● Your goal:
Reproduce exactly, from the data that follows, the line with "loft(name, [ring((x, 0, 0), Y", the line with "centre = (grip", and every line that lies between them.
*** Extracted records ***
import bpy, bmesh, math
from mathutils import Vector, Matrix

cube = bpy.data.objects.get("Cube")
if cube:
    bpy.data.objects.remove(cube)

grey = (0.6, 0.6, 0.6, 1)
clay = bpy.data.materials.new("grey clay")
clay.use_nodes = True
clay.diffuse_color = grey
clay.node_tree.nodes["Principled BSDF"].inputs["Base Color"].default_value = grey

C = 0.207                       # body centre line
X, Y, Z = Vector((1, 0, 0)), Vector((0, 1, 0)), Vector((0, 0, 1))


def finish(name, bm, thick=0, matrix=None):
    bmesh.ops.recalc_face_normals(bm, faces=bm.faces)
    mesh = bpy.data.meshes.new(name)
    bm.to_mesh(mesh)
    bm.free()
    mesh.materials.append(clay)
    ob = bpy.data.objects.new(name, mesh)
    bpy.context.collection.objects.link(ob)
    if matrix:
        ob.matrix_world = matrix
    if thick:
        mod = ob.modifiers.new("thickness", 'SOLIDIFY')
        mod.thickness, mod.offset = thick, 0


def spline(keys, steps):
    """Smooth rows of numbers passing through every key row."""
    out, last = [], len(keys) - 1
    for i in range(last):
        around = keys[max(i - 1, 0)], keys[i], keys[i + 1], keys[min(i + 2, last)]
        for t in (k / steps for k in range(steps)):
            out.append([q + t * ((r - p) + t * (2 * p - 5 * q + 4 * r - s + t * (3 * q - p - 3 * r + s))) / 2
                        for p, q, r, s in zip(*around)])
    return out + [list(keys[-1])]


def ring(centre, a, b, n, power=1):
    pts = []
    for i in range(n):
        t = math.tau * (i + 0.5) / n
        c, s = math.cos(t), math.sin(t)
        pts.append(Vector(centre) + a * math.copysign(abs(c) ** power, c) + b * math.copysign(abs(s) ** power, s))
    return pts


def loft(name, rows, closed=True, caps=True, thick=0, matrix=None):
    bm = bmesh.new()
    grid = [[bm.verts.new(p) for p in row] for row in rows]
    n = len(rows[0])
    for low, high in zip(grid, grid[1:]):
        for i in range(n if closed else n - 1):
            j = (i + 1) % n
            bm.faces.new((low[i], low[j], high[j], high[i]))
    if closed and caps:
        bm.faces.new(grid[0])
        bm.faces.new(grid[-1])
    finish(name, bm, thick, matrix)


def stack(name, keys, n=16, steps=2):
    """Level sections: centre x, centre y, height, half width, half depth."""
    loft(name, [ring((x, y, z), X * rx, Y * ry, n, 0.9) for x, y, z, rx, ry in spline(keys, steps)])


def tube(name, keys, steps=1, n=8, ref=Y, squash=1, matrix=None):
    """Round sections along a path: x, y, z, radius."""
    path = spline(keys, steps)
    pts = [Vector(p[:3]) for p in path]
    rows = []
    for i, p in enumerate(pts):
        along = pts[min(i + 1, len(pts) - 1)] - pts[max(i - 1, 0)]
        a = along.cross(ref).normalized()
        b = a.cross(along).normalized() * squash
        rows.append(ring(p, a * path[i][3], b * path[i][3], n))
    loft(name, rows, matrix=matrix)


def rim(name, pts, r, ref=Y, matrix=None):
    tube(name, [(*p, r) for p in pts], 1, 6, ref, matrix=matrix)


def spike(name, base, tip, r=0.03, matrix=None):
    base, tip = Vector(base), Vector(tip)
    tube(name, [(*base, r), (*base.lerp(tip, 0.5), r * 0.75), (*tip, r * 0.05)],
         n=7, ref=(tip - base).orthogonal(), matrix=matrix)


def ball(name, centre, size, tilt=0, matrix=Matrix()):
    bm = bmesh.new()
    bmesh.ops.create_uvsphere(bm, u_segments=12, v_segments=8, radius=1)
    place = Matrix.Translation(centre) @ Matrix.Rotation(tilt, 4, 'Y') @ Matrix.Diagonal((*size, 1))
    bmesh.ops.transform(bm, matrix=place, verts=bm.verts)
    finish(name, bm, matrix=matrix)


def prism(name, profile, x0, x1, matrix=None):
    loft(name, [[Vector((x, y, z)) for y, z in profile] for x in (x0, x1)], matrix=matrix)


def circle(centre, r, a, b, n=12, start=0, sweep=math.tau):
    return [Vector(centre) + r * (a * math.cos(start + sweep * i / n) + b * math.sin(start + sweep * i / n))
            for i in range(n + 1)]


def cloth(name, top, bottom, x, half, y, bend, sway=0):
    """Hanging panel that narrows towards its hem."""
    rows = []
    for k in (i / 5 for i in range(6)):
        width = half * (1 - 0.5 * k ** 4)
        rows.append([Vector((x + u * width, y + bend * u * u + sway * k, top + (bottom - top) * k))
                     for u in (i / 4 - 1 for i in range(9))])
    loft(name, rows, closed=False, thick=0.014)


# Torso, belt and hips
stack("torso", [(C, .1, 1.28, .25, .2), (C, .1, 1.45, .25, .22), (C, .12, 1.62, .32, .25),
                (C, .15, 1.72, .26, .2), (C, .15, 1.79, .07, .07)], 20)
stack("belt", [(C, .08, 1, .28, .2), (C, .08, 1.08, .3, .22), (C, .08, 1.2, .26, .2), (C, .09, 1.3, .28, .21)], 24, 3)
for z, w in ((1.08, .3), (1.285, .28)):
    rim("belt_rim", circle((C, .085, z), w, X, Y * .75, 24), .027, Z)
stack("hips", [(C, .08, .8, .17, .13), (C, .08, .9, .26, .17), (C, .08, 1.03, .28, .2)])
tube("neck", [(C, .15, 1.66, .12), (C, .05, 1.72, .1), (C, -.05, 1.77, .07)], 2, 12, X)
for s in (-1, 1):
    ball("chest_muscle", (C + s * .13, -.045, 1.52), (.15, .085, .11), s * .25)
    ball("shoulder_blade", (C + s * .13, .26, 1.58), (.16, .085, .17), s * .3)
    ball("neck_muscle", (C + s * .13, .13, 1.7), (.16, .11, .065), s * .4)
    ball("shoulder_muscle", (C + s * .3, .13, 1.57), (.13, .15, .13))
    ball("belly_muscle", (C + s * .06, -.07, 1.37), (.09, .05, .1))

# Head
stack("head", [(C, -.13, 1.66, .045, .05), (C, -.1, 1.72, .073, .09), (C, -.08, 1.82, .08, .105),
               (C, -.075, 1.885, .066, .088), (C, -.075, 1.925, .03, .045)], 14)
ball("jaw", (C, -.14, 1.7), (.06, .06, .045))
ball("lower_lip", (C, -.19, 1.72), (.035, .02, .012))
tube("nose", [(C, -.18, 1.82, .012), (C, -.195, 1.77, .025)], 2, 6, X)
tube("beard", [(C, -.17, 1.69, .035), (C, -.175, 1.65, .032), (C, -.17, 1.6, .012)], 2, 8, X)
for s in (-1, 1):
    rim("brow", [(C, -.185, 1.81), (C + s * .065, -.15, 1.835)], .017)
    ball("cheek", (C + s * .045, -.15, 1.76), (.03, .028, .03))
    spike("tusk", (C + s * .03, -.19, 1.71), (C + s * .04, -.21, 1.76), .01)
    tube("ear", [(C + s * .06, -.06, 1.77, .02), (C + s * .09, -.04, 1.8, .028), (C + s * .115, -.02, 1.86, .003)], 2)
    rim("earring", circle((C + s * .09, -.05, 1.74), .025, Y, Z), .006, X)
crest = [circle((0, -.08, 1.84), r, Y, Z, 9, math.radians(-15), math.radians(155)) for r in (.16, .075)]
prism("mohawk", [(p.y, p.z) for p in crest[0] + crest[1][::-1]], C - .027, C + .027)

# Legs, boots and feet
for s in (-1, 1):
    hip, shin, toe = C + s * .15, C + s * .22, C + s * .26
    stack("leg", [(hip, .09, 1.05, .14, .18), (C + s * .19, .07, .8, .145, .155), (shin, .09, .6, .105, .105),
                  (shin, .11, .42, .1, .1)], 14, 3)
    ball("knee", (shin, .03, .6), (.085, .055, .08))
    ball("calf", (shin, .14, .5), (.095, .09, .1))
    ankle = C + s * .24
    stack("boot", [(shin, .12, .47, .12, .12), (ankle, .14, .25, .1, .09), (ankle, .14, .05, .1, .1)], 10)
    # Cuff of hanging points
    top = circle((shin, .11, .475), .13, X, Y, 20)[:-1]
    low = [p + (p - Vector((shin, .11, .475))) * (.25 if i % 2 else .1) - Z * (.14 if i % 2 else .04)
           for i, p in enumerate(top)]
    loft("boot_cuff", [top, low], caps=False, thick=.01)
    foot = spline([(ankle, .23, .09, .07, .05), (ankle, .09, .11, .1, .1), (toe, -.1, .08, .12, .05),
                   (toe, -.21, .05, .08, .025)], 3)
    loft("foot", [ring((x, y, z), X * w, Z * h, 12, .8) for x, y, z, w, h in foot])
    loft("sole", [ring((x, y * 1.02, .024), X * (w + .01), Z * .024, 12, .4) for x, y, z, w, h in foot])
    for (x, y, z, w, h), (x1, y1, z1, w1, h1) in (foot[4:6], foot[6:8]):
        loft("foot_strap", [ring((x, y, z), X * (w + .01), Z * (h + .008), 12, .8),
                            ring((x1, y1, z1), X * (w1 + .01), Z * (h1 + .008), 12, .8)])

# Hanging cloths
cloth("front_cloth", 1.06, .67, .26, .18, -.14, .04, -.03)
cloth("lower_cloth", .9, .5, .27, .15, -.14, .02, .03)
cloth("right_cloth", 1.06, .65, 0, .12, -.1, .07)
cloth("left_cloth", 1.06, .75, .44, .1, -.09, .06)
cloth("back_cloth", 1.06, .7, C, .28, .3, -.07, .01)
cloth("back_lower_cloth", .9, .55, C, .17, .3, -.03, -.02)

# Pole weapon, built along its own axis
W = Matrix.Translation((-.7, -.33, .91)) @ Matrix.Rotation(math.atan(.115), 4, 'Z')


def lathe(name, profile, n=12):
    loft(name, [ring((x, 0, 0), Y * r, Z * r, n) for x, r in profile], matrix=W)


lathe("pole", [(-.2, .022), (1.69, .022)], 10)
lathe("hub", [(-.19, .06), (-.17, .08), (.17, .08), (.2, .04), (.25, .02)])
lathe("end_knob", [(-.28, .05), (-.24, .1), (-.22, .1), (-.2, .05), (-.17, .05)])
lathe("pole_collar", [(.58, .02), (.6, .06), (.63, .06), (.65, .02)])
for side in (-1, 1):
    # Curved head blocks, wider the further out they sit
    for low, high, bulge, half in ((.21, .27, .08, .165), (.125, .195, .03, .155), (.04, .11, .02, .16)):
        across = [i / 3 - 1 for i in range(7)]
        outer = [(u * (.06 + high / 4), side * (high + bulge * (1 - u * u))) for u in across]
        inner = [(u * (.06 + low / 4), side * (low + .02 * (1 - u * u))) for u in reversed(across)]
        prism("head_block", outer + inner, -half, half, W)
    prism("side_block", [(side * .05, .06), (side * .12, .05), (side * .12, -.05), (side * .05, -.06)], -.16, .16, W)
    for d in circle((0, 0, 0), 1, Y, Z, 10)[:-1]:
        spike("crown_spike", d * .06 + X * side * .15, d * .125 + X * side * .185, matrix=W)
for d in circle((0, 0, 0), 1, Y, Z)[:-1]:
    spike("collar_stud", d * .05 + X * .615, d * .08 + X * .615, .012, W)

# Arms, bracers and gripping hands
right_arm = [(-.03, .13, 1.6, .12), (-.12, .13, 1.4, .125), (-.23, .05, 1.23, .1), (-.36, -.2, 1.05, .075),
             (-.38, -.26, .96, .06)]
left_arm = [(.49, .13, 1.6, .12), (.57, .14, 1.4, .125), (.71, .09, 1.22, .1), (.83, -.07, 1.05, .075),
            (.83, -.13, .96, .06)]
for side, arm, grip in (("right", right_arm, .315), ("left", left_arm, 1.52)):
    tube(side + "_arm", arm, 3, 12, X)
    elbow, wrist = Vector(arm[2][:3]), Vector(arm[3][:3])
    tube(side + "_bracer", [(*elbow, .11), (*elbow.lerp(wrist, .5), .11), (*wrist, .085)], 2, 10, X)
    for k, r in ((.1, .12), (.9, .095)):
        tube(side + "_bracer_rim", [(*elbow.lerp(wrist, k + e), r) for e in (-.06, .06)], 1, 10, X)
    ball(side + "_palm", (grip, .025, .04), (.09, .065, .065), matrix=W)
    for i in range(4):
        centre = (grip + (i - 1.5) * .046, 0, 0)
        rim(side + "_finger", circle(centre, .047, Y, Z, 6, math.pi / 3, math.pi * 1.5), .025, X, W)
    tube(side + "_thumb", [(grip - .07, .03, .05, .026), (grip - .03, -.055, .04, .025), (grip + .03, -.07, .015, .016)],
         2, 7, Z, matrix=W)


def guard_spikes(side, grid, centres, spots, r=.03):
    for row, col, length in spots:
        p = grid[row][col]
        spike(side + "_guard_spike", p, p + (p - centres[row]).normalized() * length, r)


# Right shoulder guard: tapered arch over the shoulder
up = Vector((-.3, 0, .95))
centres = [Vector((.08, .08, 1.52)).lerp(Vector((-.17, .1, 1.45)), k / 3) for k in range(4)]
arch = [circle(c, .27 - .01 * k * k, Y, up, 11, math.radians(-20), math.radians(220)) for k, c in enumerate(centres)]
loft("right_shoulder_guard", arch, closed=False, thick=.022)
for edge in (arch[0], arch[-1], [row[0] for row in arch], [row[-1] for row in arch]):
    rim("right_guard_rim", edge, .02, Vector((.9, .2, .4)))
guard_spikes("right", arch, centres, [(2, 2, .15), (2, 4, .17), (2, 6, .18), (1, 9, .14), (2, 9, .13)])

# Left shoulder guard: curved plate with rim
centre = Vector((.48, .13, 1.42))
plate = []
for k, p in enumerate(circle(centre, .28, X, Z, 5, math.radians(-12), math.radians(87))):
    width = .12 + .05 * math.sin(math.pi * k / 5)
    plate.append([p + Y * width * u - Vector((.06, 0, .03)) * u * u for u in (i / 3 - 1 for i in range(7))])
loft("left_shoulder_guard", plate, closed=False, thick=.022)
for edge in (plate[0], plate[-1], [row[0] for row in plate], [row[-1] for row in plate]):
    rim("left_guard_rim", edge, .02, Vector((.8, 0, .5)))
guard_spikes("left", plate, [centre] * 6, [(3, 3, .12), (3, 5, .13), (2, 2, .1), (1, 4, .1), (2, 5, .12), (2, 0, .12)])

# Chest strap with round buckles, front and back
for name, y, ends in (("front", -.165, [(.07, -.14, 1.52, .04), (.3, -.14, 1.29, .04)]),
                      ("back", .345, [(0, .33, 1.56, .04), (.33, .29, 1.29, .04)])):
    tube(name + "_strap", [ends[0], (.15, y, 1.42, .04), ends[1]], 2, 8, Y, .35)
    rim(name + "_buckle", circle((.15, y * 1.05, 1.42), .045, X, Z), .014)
*** End of Extracted records ***
● Response to this task:
    loft(name, [ring((x, 0, 0), Y * r, Z * r, n) for x, r in profile], matrix=W)


lathe("pole", [(-.2, .022), (1.69, .022)], 10)
lathe("hub", [(-.19, .06), (-.17, .08), (.17, .08), (.2, .04), (.25, .02)])
lathe("end_knob", [(-.28, .05), (-.24, .1), (-.22, .1), (-.2, .05), (-.17, .05)])
lathe("pole_collar", [(.58, .02), (.6, .06), (.63, .06), (.65, .02)])
for side in (-1, 1):
    # Curved head blocks, wider the further out they sit
    for low, high, bulge, half in ((.21, .27, .08, .165), (.125, .195, .03, .155), (.04, .11, .02, .16)):
        across = [i / 3 - 1 for i in range(7)]
        outer = [(u * (.06 + high / 4), side * (high + bulge * (1 - u * u))) for u in across]
        inner = [(u * (.06 + low / 4), side * (low + .02 * (1 - u * u))) for u in reversed(across)]
        prism("head_block", outer + inner, -half, half, W)
    prism("side_block", [(side * .05, .06), (side * .12, .05), (side * .12, -.05), (side * .05, -.06)], -.16, .16, W)
    for d in circle((0, 0, 0), 1, Y, Z, 10)[:-1]:
        spike("crown_spike", d * .06 + X * side * .15, d * .125 + X * side * .185, matrix=W)
for d in circle((0, 0, 0), 1, Y, Z)[:-1]:
    spike("collar_stud", d * .05 + X * .615, d * .08 + X * .615, .012, W)

# Arms, bracers and gripping hands
right_arm = [(-.03, .13, 1.6, .12), (-.12, .13, 1.4, .125), (-.23, .05, 1.23, .1), (-.36, -.2, 1.05, .075),
             (-.38, -.26, .96, .06)]
left_arm = [(.49, .13, 1.6, .12), (.57, .14, 1.4, .125), (.71, .09, 1.22, .1), (.83, -.07, 1.05, .075),
            (.83, -.13, .96, .06)]
for side, arm, grip in (("right", right_arm, .315), ("left", left_arm, 1.52)):
    tube(side + "_arm", arm, 3, 12, X)
    elbow, wrist = Vector(arm[2][:3]), Vector(arm[3][:3])
    tube(side + "_bracer", [(*elbow, .11), (*elbow.lerp(wrist, .5), .11), (*wrist, .085)], 2, 10, X)
    for k, r in ((.1, .12), (.9, .095)):
        tube(side + "_bracer_rim", [(*elbow.lerp(wrist, k + e), r) for e in (-.06, .06)], 1, 10, X)
    ball(side + "_palm", (grip, .025, .04), (.09, .065, .065), matrix=W)
    for i in range(4):
        centre = (grip + (i - 1.5) * .046, 0, 0)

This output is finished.